We have the same problem where I live.
Chelsea Pedestrians Desperate for Map, Sherpa Guide
BY SCOTT STIFFLER
We’re on a road to nowhere: 23rd St. lacks sufficient signage.
Back in the bygone days of March 2010 — when we were praying for the hot weather we’ve been cursing lately — the office of Borough President Scott M. Stringer released a rather scathing press release taking our fair city to task for the shameful fact that “40 percent of Manhattan’s street addresses are unmarked.” In all, the survey looked at 1,837 locations, and found 729 of those were unmarked. Besides the inconvenience to pedestrians, the report pointed out that the problem is so widespread, it constitutes a “potential public safety hazard.”
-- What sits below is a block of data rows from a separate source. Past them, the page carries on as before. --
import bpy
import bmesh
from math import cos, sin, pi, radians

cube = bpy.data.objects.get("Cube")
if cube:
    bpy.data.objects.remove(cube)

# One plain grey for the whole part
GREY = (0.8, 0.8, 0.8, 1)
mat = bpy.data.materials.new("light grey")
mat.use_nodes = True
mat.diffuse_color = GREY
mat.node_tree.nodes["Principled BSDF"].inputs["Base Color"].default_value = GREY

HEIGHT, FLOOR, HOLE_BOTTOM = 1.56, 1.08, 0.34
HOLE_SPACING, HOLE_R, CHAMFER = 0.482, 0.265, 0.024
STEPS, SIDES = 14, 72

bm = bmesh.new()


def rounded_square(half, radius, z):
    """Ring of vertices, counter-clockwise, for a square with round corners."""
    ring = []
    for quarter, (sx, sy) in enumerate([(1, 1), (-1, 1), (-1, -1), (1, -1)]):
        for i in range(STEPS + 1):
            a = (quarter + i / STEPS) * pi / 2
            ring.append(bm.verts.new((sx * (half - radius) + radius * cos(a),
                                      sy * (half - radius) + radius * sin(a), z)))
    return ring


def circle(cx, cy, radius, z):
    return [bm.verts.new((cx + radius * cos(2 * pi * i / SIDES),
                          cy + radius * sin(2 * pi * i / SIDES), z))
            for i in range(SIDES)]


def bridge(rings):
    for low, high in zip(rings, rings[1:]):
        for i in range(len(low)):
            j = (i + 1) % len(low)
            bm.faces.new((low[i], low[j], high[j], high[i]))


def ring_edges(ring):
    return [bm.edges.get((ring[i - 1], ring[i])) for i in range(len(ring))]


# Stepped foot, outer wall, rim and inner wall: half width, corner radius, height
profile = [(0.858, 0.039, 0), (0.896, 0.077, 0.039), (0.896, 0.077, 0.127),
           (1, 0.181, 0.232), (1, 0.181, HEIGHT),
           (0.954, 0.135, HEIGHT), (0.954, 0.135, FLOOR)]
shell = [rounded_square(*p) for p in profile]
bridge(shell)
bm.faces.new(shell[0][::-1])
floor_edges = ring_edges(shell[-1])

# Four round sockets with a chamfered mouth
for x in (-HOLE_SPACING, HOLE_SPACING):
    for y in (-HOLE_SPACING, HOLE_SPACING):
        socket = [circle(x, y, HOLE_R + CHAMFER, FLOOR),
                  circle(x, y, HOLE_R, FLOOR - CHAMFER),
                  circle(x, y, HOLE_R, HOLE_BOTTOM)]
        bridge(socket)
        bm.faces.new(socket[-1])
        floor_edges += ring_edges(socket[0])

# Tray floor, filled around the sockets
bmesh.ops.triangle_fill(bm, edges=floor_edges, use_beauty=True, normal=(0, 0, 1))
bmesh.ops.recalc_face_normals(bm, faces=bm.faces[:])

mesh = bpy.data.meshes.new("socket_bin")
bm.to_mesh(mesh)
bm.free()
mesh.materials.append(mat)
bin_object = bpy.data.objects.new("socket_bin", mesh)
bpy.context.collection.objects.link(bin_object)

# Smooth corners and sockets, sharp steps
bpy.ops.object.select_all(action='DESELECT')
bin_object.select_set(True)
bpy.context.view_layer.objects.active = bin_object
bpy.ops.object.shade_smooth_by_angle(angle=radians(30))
That was March. These days, wasting valuable seconds verifying an unidentified address only adds to the time it will take to ferry you across town in an ambulance as you bemoan the loss of St. Vincent’s. What’s more, a recent (unscientific and informal) survey by Chelsea Now revealed that on 23rd Street (between 10th Ave. & 5th Ave), many if not all of the report’s original March statistics hold true (the report cited the fact that 33% of 185 locations on 23rd St. had no labeled address).
Commenting via a June 29 email, Stringer press secretary Carmen E. Boon noted, “As part of the report’s recommendations, our office suggested legislation mandating that all doors for residences or businesses in a building be labeled with an address number and proposed the Department of Sanitation (DOS) is given enforcement powers for buildings that do not have their numbers labeled externally. We still have not received any feedback from the city on these two recommendations.” So much for ambitious undertakings in the third term!